§ Data

——

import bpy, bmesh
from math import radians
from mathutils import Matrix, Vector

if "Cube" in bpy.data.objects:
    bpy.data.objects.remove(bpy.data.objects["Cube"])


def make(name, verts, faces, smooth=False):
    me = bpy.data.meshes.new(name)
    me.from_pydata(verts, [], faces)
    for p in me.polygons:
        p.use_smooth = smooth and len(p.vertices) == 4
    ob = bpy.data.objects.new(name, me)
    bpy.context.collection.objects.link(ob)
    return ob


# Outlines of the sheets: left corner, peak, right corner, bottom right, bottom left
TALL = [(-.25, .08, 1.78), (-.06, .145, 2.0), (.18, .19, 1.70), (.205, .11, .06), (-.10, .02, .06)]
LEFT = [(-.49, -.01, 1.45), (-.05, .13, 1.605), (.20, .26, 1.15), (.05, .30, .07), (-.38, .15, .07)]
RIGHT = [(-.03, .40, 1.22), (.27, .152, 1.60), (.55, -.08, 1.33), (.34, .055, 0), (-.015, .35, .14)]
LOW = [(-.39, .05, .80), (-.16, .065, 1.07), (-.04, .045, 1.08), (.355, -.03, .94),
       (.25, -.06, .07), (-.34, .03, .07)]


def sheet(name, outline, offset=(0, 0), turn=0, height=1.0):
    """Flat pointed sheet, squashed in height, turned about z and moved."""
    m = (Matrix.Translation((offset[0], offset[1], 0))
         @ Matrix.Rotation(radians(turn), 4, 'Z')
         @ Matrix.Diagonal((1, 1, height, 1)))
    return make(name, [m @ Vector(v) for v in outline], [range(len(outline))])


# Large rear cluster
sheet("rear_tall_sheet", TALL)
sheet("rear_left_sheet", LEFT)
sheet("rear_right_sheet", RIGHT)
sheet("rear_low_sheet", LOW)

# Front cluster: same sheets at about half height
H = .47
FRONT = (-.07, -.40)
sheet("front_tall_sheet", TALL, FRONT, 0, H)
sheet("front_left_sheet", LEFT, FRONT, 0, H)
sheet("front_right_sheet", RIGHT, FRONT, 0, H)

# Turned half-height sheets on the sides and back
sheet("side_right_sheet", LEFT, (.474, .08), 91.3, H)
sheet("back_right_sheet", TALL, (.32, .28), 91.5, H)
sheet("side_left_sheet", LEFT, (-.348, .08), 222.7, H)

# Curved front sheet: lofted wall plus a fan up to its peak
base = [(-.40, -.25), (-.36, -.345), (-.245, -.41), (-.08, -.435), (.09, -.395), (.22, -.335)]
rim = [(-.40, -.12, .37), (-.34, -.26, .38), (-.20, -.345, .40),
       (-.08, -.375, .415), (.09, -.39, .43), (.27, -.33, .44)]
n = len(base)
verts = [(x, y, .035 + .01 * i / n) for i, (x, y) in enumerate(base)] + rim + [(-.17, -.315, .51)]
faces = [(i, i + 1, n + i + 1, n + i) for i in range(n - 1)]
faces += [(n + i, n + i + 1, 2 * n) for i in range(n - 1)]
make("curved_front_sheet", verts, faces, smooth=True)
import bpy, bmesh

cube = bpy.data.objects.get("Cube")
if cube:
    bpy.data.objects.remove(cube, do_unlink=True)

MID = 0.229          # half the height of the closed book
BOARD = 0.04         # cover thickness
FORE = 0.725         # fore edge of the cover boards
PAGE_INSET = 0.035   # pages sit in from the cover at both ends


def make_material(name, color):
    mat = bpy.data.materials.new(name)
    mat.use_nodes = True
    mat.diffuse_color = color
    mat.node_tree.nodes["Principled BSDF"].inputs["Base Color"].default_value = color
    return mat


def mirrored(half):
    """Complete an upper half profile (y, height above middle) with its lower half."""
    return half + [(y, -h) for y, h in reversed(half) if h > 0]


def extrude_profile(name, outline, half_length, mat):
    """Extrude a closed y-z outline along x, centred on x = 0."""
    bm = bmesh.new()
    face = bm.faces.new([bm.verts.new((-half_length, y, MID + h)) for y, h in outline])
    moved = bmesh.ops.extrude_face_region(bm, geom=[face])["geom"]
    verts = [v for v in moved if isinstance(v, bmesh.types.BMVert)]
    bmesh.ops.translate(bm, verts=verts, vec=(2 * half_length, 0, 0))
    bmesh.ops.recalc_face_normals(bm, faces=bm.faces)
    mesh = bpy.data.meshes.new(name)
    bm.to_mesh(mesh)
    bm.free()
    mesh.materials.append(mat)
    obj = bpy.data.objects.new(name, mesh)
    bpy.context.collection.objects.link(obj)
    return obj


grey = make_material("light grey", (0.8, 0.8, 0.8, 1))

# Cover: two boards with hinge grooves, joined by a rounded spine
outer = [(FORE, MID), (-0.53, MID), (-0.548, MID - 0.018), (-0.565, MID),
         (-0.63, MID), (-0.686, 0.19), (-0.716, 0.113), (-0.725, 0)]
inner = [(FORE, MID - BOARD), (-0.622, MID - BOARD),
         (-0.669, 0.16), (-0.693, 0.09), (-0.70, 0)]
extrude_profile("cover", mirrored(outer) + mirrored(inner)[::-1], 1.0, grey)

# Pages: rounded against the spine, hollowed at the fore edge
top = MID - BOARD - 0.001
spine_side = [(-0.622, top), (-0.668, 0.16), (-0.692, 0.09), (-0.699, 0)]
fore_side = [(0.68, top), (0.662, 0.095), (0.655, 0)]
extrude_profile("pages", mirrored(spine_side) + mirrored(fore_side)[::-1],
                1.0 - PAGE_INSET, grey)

——

§ Task details
Retype the records above from the very first line down to the line with "verts = [(x, y, .035", keeping both of those lines. Include nothing beyond them.

§ Your response
import bpy, bmesh
from math import radians
from mathutils import Matrix, Vector

if "Cube" in bpy.data.objects:
    bpy.data.objects.remove(bpy.data.objects["Cube"])


def make(name, verts, faces, smooth=False):
    me = bpy.data.meshes.new(name)
    me.from_pydata(verts, [], faces)
    for p in me.polygons:
        p.use_smooth = smooth and len(p.vertices) == 4
    ob = bpy.data.objects.new(name, me)
    bpy.context.collection.objects.link(ob)
    return ob


# Outlines of the sheets: left corner, peak, right corner, bottom right, bottom left
TALL = [(-.25, .08, 1.78), (-.06, .145, 2.0), (.18, .19, 1.70), (.205, .11, .06), (-.10, .02, .06)]
LEFT = [(-.49, -.01, 1.45), (-.05, .13, 1.605), (.20, .26, 1.15), (.05, .30, .07), (-.38, .15, .07)]
RIGHT = [(-.03, .40, 1.22), (.27, .152, 1.60), (.55, -.08, 1.33), (.34, .055, 0), (-.015, .35, .14)]
LOW = [(-.39, .05, .80), (-.16, .065, 1.07), (-.04, .045, 1.08), (.355, -.03, .94),
       (.25, -.06, .07), (-.34, .03, .07)]


def sheet(name, outline, offset=(0, 0), turn=0, height=1.0):
    """Flat pointed sheet, squashed in height, turned about z and moved."""
    m = (Matrix.Translation((offset[0], offset[1], 0))
         @ Matrix.Rotation(radians(turn), 4, 'Z')
         @ Matrix.Diagonal((1, 1, height, 1)))
    return make(name, [m @ Vector(v) for v in outline], [range(len(outline))])


# Large rear cluster
sheet("rear_tall_sheet", TALL)
sheet("rear_left_sheet", LEFT)
sheet("rear_right_sheet", RIGHT)
sheet("rear_low_sheet", LOW)

# Front cluster: same sheets at about half height
H = .47
FRONT = (-.07, -.40)
sheet("front_tall_sheet", TALL, FRONT, 0, H)
sheet("front_left_sheet", LEFT, FRONT, 0, H)
sheet("front_right_sheet", RIGHT, FRONT, 0, H)

# Turned half-height sheets on the sides and back
sheet("side_right_sheet", LEFT, (.474, .08), 91.3, H)
sheet("back_right_sheet", TALL, (.32, .28), 91.5, H)
sheet("side_left_sheet", LEFT, (-.348, .08), 222.7, H)

# Curved front sheet: lofted wall plus a fan up to its peak
base = [(-.40, -.25), (-.36, -.345), (-.245, -.41), (-.08, -.435), (.09, -.395), (.22, -.335)]
rim = [(-.40, -.12, .37), (-.34, -.26, .38), (-.20, -.345, .40),
       (-.08, -.375, .415), (.09, -.39, .43), (.27, -.33, .44)]
n = len(base)
verts = [(x, y, .035 + .01 * i / n) for i, (x, y) in enumerate(base)] + rim + [(-.17, -.315, .51)]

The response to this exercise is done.